Amman, Libya, and the Arabian Sea.

I visited Amman for the first time in 1992, on my way out of the Gulf, destination unknown. That year, my family had packed as much of their lives as possible into a dozen tired suitcases and said goodbye to Abu Dhabi, their home away from home for the better part of a decade. Operation Desert Storm ushered in a new era of American imperialism for the region, and a new lifetime of exile for Iraqis like me. From the outside, Amman looked confused, tired, and beat down, a lot like the scores of Iraqi and Palestinian refugees that make up most of its population. Tribalism, monarchy, and its proximity to Israel and Iraq have never given the city a chance to develop its own irrelevant and narcissistic identity, like most cities around the world strive to do. In fact, Amman, as capital city of the Hashemite Kingdom of Jordan, despite its sparse offerings, has played a very critical role in supporting an important and international project: the colonization of the Arab world. Their list of achievements in this area is surprisingly quite extensive: peace treaties and economic agreements with Apartheid Israel, denial of citizenship rights to Palestinians, support of Iraqi dictatorship and then American occupation, and of course the subjugation of the rights of its own citizens are just some of its contributions. Therefore, recent news that Amman would become another city enclosed by the protectorate of the Gulf Cooperation Council, comes as no surprise at all.

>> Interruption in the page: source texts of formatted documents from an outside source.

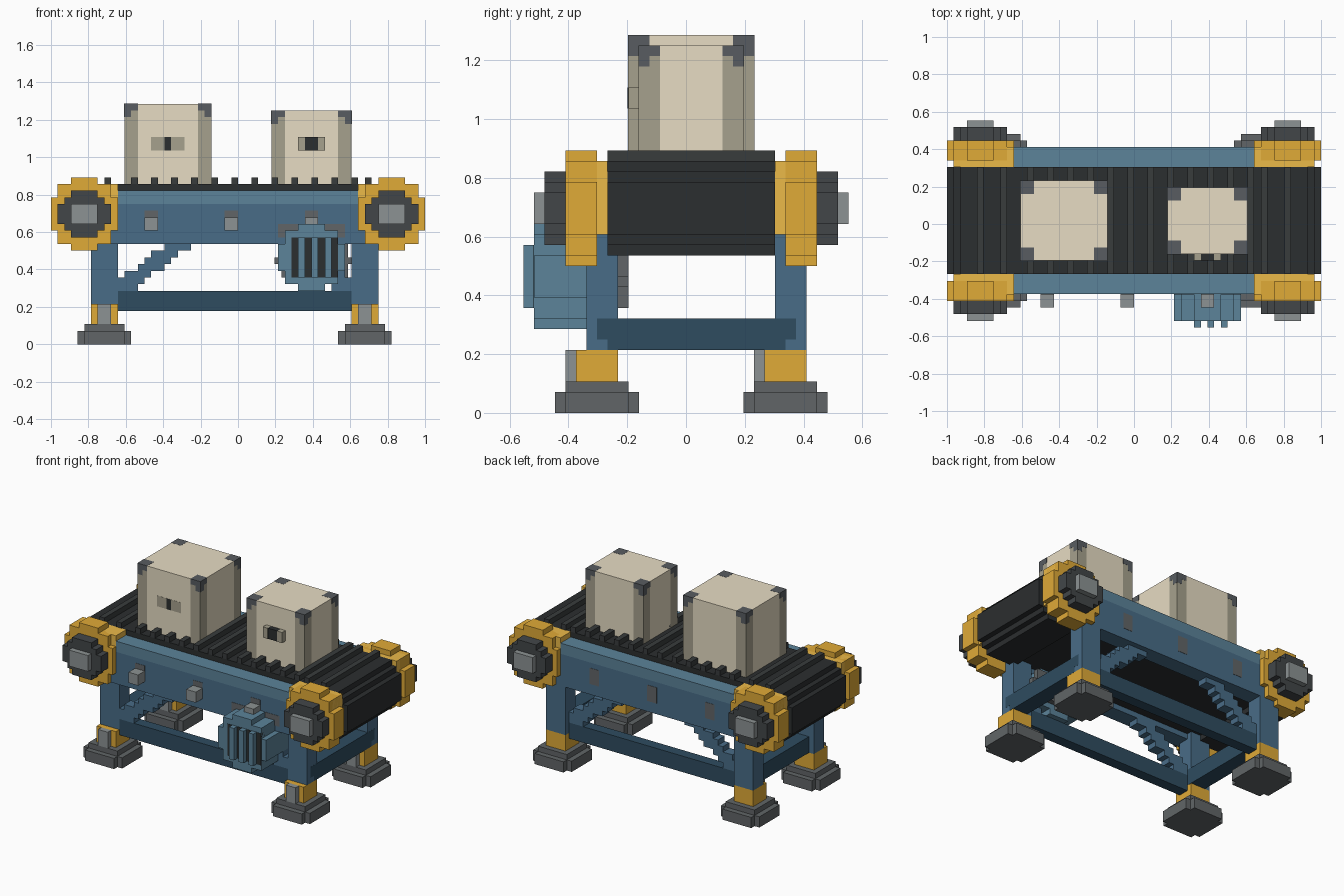
import bpy, bmesh, math
from mathutils import Vector

if "Cube" in bpy.data.objects:
    bpy.data.objects.remove(bpy.data.objects["Cube"])

U = 1 / 28   # block size: all numbers below are in blocks


def colour(name, hexa):
    m = bpy.data.materials.new(name)
    c = [(int(hexa[i:i + 2], 16) / 255) ** 2.2 for i in (0, 2, 4)]
    m.diffuse_color = (*c, 1)
    m.use_nodes = True
    m.node_tree.nodes["Principled BSDF"].inputs["Base Color"].default_value = m.diffuse_color
    return m


BLUE = colour("blue", "4A6C86")
LIGHT = colour("light_blue", "5C8298")
NAVY = colour("navy", "324D60")
GOLD = colour("gold", "DFA93A")
PALE = colour("pale_gold", "EBB84A")
BLACK = colour("rubber", "2F3233")
CLEAT = colour("cleat", "3B3E3F")
DARK = colour("dark_grey", "44484A")
STEEL = colour("steel", "616567")
GREY = colour("light_grey", "8B9192")
CREAM = colour("crate", "E6DBC2")
TAN = colour("crate_edge", "A5A08C")
CORNER = colour("crate_corner", "595D61")


def blocks(name, mat, boxes):
    """One object from boxes given as (x0, x1, y0, y1, z0, z1)."""
    bm = bmesh.new()
    for x0, x1, y0, y1, z0, z1 in boxes:
        r = bmesh.ops.create_cube(bm, size=1)
        bmesh.ops.scale(bm, vec=Vector((x1 - x0, y1 - y0, z1 - z0)) * U, verts=r["verts"])
        bmesh.ops.translate(bm, vec=Vector((x0 + x1, y0 + y1, z0 + z1)) * U / 2, verts=r["verts"])
    me = bpy.data.meshes.new(name)
    bm.to_mesh(me)
    bm.free()
    me.materials.append(mat)
    ob = bpy.data.objects.new(name, me)
    bpy.context.collection.objects.link(ob)
    return ob


def disc(cx, cz, r, h, y0, y1):
    """Blocky round plate, h rows tall, axis along y."""
    rows = []
    for i in range(h):
        o = i + .5 - h / 2
        w = round(math.sqrt(r * r - o * o))
        z = cz - h / 2 + i
        if rows and rows[-1][1] == cx + w:
            rows[-1][5] = z + 1
        else:
            rows.append([cx - w, cx + w, y0, y1, z, z + 1])
    return rows


def y_pair(a, b):
    """Span on both sides of the machine's centre line y = 0.5."""
    return ((.5 - b, .5 - a), (.5 + a, .5 + b))


# belt with rollers at both ends
belt = [(-23, 23, -7.5, 8.5, 16, 24)]
for s in (-1, 1):
    belt += disc(s * 23, 19.5, 5, 9, -7.5, 8.5)
blocks("belt", BLACK, belt)

# raised cleats across the belt
xs = [-23.5, -20] + list(range(-16, 18, 3)) + [19, 22.5]
blocks("belt_cleats", CLEAT, [(x, x + 1, -7.5, 8.5, 24, 25) for x in xs])

# side rails
for tag, (a, b) in zip(("front", "back"), y_pair(8, 11)):
    blocks(tag + "_rail", BLUE, [(-21, 21, a, b, 15, 21)])
    blocks(tag + "_rail_top", LIGHT, [(-21, 21, a, b, 21, 23)])

# bearings: gold ring, dark hub, grey axle cap, pale bracket
for sx, side in ((-1, "left"), (1, "right")):
    c = sx * 23
    for i, tag in enumerate(("front", "back")):
        n = f"{tag}_{side}_"
        blocks(n + "bearing_ring", GOLD, disc(c, 19.5, 5.4, 11, *y_pair(9, 12)[i]))
        blocks(n + "bearing_hub", DARK, disc(c, 19.5, 3.8, 7, *y_pair(12, 14)[i]))
        a, b = y_pair(14, 15)[i]
        blocks(n + "axle_cap", GREY, [(c - 2, c + 2, a, b, 18, 21)])
        a, b = y_pair(8, 11.02)[i]
        x0, x1 = sorted((sx * 18, sx * 27))
        blocks(n + "bearing_bracket", PALE, [(x0, x1, a, b, 17, 24)])

# legs, ankles and feet
for cx, side in ((-20, "left"), (19, "right")):
    for cy, tag in ((-8.5, "front"), (9.5, "back")):
        n = f"{tag}_{side}_"
        blocks(n + "leg", BLUE, [(cx - 2, cx + 2, cy - 1, cy + 2, 6, 16)])
        blocks(n + "ankle", GOLD, [(cx - 2, cx + 2, cy - 2, cy + 2, 3, 6)])
        blocks(n + "ankle_plate", GREY, [(cx - 1, cx + 1, cy - 3, cy - 2, 3, 6)])
        blocks(n + "foot", STEEL, [(cx - 4, cx + 4, cy - 3, cy + 3, 0, 2),
                                   (cx - 3, cx + 3, cy - 4, cy + 4, 0, 2),
                                   (cx - 3, cx + 3, cy - 3, cy + 3, 2, 3)])
    # cross beam joining front and back legs
    blocks(side + "_cross_beam", NAVY, [(cx - 1, cx + 2.03, -8.5, 10.5, 7, 9),
                                        (cx - 1, cx + 2.03, -7.5, 9.5, 6, 9)])

# long lower beams and stepped diagonal braces
for tag, y in (("front", -9.5), ("back", 8.5)):
    blocks(tag + "_lower_beam", NAVY, [(-18, 17, y, y + 2, 5, 8)])
    steps = []
    for i in range(7):
        x = -18 + round(1.25 * i)
        x0 = max(x - 1, -18)
        steps += [(x0, x + 3, y, y + 2, 8 + i, 9 + i),
                  (-1 - x - 3, -1 - x0, y, y + 2, 8 + i, 9 + i)]
    blocks(tag + "_braces", BLUE, steps)

# bolts on the rails
bolt_x = (-14, -2, 10)
blocks("front_bolts", GREY, [(x, x + 2, -12.5, -10.5, 17, 19) for x in bolt_x])
blocks("front_bolt_plates", STEEL, [(x, x + 2, -10.55, -10.4, 19, 20) for x in bolt_x])
blocks("back_bolts", STEEL, [(x, x + 2, 11.4, 11.55, 17, 20) for x in bolt_x])

# drive motor
blocks("motor_body", LIGHT, disc(11, 13, 5.1, 10, -14.5, -6.5))
blocks("motor_vents", BLACK, [(x, x + 1, -14.55, -13.5, 10, 16) for x in (8, 10, 12, 14)])
blocks("motor_fins", LIGHT, [(x, x + 1, -15.5, -14.5, 10, 16) for x in (9, 11, 13)])
blocks("motor_mount_plate", STEEL, [(6, 16, -10.55, -10.4, 16, 18)])
blocks("motor_back_plate", STEEL, disc(11.5, 12.5, 5.5, 5, -6.5, -5.5))


# crates with darker edges and metal corners
def crate(n, x0, x1, y0, y1, z0, z1):
    def span(v, s, w, e):
        return sorted((v - s * e, v + s * w))

    blocks(n, CREAM, [(x0, x1, y0, y1, z0, z1)])
    edges, corners = [], []
    for x, sx in ((x0, 1), (x1, -1)):
        for y, sy in ((y0, 1), (y1, -1)):
            edges.append((*span(x, sx, 2, .02), *span(y, sy, 2, .02), z0, z1 - 1))
            corners += [(*span(x, sx, 2, .04), *span(y, sy, 2, .04), z1 - 1, z1 + .02),
                        (*span(x, sx, 1, .04), *span(y, sy, 1, .04), z1 - 2, z1 - 1)]
    blocks(n + "_edges", TAN, edges)
    blocks(n + "_corners", CORNER, corners)


crate("large_crate", -17, -4, -5.5, 6.5, 24, 36)
crate("small_crate", 5, 17, -4.5, 5.5, 24, 35)
blocks("large_crate_latch_plate", TAN, [(-13, -8, -5.53, -5, 29, 31)])
blocks("large_crate_latch", BLACK, [(-11, -10, -5.56, -5, 29, 31)])
blocks("small_crate_latch_plate", TAN, [(9, 10, -5.5, -4.5, 29, 31), (12, 13, -5.5, -4.5, 29, 31)])
blocks("small_crate_latch", BLACK, [(10, 12, -5.45, -4.5, 29, 31)])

During our stay in Amman, my father ventured out to Libya, by taking a boat from Malta, and visited oil companies operating in Tripoli, in the hopes of finding employment. He was one of tens of thousands of Iraqis that had been to the North African state to find economic sustenance for their families. His trip was not fruitful, and in many ways, I am thankful for that. As many of us know, Libya is currently undergoing a painful and mandatory imperialist exercise: the undermining of efforts by grassroots revolutionary movements in favor of maintaining steady oil supplies to the West. As an Iraqi, I know a thing or two about that. A recent visit by American senator and war monger John McCain to so-called revolutionaries in Libya allowed Gaddafi’s dictatorship to breathe a huge sigh of relief. The cooption of the Libyan revolution by America was a step in ensuring that no revolutionary movements would entertain the thought of disrupting, or more audaciously, controlling, the export of the country’s natural resources. And as gatekeeper for Libya’s oil for many decades, Gaddafi’s henchmen knew that their presence would be maintained, even for a little longer, as long as oil ran beneath their feet and NATO jet fighters hovered above their sky.

From the Atlantic Ocean to the Arabian Sea, American intelligence units and diplomatic missions are struggling to contain continued defiance by Arabs against imperialism, and their locally hired goons. Because, beneath the fake smiles of Obama and Sarkozy, Pennsylvania Avenue and Paris both know that Arab dictators will not be the only beasts scouring for shelter from the relentless rains of blossoming dreams this summer. Pieces from shattering statues in Tunis and Cairo will be felt a million miles beyond our liberation squares. They will find their way back to the glass mansions that built them. For decades, so called Western Democracies forced millions of workers, farmers, and students in the Arab world to live under the merciless boots of their merciless regimes. So when news broke of Osama Bin Laden’s death and his burial at sea, America positioned itself to make a shift from the War on Terror, to a return of more tried and tested colonial tactics: containing our struggles to be free.

No comments:

Post a Comment